The standardization of applications and desktop configurations also has made support and maintenance much easier for the school systems IT staff of 14. While IT staffers once had to be on-site at schools to resolve user issues, they can now provide help remotely or at the server level.
Its easier to control viruses with thin-client computing because the clients are more locked down than a thick client would be, said Noell.
When Noells school district was hit hard by the SoBig virus in August 2003, IT spent hours fixing thick clients, while the thin clients and Citrix servers were unaffected, he said.
And while it once took an hour to half a day or more to set up a thick client, depending on whether files had to be transferred from a machine, Noell said it takes less than 5 minutes to set up a thin client.
The thin-client computing infrastructure has been successful among students, said Noell, particularly those in the Home Computer Loaner Program, which provides machines to high-school students who cant afford to buy them. Today, more than 100 students in the program use WebDT thin-client machines from DT Research Inc. to remotely access applications and school files on Chapel Hill-Carrboro City public servers via an ISP. The school district is now conducting a TCO (total cost of ownership) study to determine how much it will save by replacing retiring thick clients with thin clients.
Senior Writer Anne Chen can be reached at email@example.com.Check out eWEEK.coms for the latest news, views and analysis on servers, switches and networking protocols for the enterprise and small businesses.
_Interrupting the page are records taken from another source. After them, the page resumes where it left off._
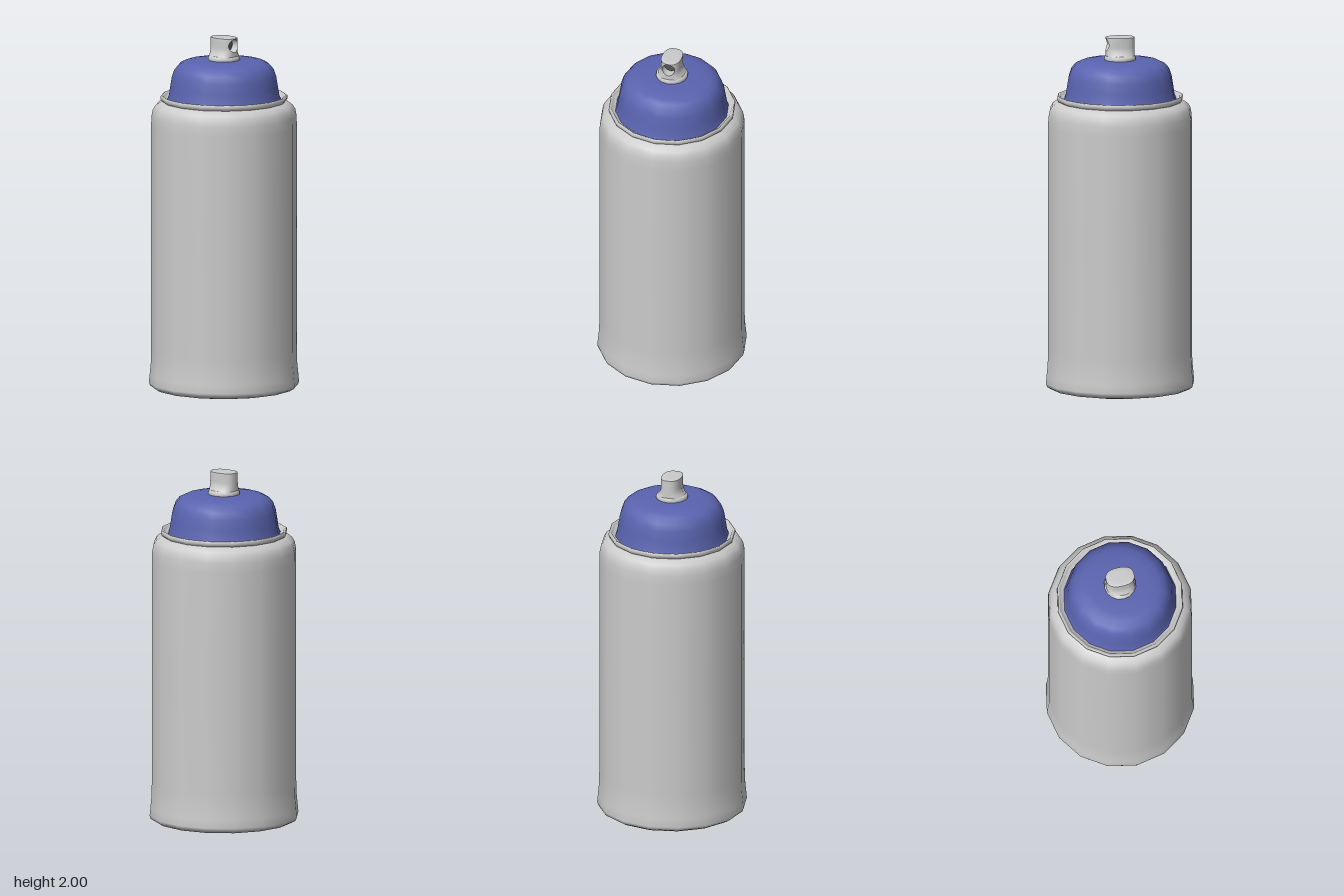
import * as THREE from 'three';
import { ParametricGeometry } from 'three/addons/geometries/ParametricGeometry.js';

const SIDES = 16;
const grey = new THREE.MeshStandardMaterial({ color: 0xcccccc });
const blue = new THREE.MeshStandardMaterial({ color: 0x5a64b0 });
const dark = new THREE.MeshStandardMaterial({ color: 0x555555 });

function part(name, geometry, material) {
  const mesh = new THREE.Mesh(geometry, material);
  mesh.name = name;
  return mesh;
}

function turned(name, profile, material, sides = SIDES) {
  const points = profile.map(([r, y]) => new THREE.Vector2(r, y));
  return part(name, new THREE.LatheGeometry(points, sides), material);
}

function surface(name, fn, slices, stacks) {
  const geometry = new ParametricGeometry(fn, slices, stacks);
  geometry.computeVertexNormals();
  return part(name, geometry, grey);
}

// Nozzle stem: oval section that flares sideways towards its foot
const LENGTH = 0.08, POWER = 0.8;
const BOTTOM = 1.885, TOP = 1.996;
const HOLE_Y = 1.956, HOLE_R = 0.036;
const halfWidth = (y) => 0.056 + 0.026 * Math.max(0, (1.94 - y) / 0.055) ** 2;
const bulge = (t) => Math.sign(t) * Math.abs(t) ** POWER;

function onStem(theta, y, target, scale = 1) {
  return target.set(
    LENGTH * scale * bulge(Math.cos(theta)),
    y,
    -halfWidth(y) * scale * bulge(Math.sin(theta))
  );
}

// Angle and height of a point on the rim of the spray hole
function rim(a) {
  const y = HOLE_Y + HOLE_R * Math.sin(a);
  const s = HOLE_R * Math.cos(a) / halfWidth(y);
  return [Math.asin(Math.sign(s) * Math.abs(s) ** (1 / POWER)), y];
}

function createNozzle() {
  const nozzle = new THREE.Group();
  nozzle.name = 'nozzle';

  nozzle.add(turned('nozzleBase', [
    [0.086, 1.86], [0.089, 1.875], [0.088, 1.885], [0.083, 1.893], [0.07, 1.896], [0, 1.896]
  ], grey));

  // Rear half of the stem
  nozzle.add(surface('stemBack', (u, v, p) =>
    onStem(Math.PI * (0.5 + u), BOTTOM + (TOP - BOTTOM) * v, p), 16, 10));

  // Half with the spray hole: blends from the round rim to the outline
  nozzle.add(surface('stemFront', (u, v, p) => {
    const a = -2 * Math.PI * u;
    const c = Math.cos(a), s = Math.sin(a);
    const m = Math.max(Math.abs(c), Math.abs(s));
    const edgeY = HOLE_Y + (s > 0 ? TOP - HOLE_Y : HOLE_Y - BOTTOM) * s / m;
    const [theta, y] = rim(a);
    onStem(
      THREE.MathUtils.lerp(theta, c / m * Math.PI / 2, v),
      THREE.MathUtils.lerp(y, edgeY, v), p);
  }, 40, 6));

  // Wall and floor of the spray hole
  const floorX = 0.03;
  nozzle.add(surface('sprayHoleWall', (u, v, p) => {
    const [theta, y] = rim(-2 * Math.PI * u);
    onStem(theta, y, p);
    p.x = THREE.MathUtils.lerp(floorX, p.x, v);
  }, 40, 1));
  const floor = part('sprayHoleFloor', new THREE.CircleGeometry(HOLE_R, 40), dark);
  floor.rotation.y = Math.PI / 2;
  floor.position.set(floorX, HOLE_Y, 0);
  nozzle.add(floor);

  // Softly rounded finger pad
  nozzle.add(surface('fingerPad', (u, v, p) =>
    onStem(2 * Math.PI * u, TOP + 0.004 * (1 - (1 - v) ** 6), p, 1 - v), 32, 8));
  return nozzle;
}

export function createModel() {
  const model = new THREE.Group();
  model.name = 'sprayCan';

  // Can with a slightly domed underside, flared foot and rounded shoulder
  model.add(turned('canBody', [
    [0, 0], [0.2, 0.005], [0.33, 0.013], [0.39, 0.024], [0.411, 0.037], [0.417, 0.055],
    [0.413, 0.1], [0.407, 0.16], [0.405, 0.24], [0.405, 0.9], [0.405, 1.5],
    [0.403, 1.555], [0.396, 1.59], [0.382, 1.614], [0.36, 1.63], [0.342, 1.638]
  ], grey));

  // Rolled collar with the groove that holds the cap
  model.add(turned('collar', [
    [0.34, 1.634], [0.35, 1.643], [0.354, 1.655], [0.352, 1.667], [0.346, 1.67],
    [0.337, 1.664], [0.33, 1.65], [0.31, 1.645]
  ], grey));

  // Domed cap
  model.add(turned('cap', [
    [0.318, 1.642], [0.307, 1.67], [0.299, 1.72], [0.29, 1.775], [0.276, 1.815],
    [0.253, 1.843], [0.22, 1.859], [0.17, 1.867], [0.09, 1.87], [0, 1.87]
  ], blue));

  model.add(createNozzle());
  return model;
}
As a senior writer for eWEEK Labs, Anne writes articles pertaining to IT professionals and the best practices for technology implementation. Anne covers the deployment issues and the business drivers related to technologies including databases, wireless, security and network operating systems. Anne joined eWeek in 1999 as a writer for eWeek's eBiz Strategies section before moving over to Labs in 2001. Prior to eWeek, she covered business and technology at the San Jose Mercury News and at the Contra Costa Times.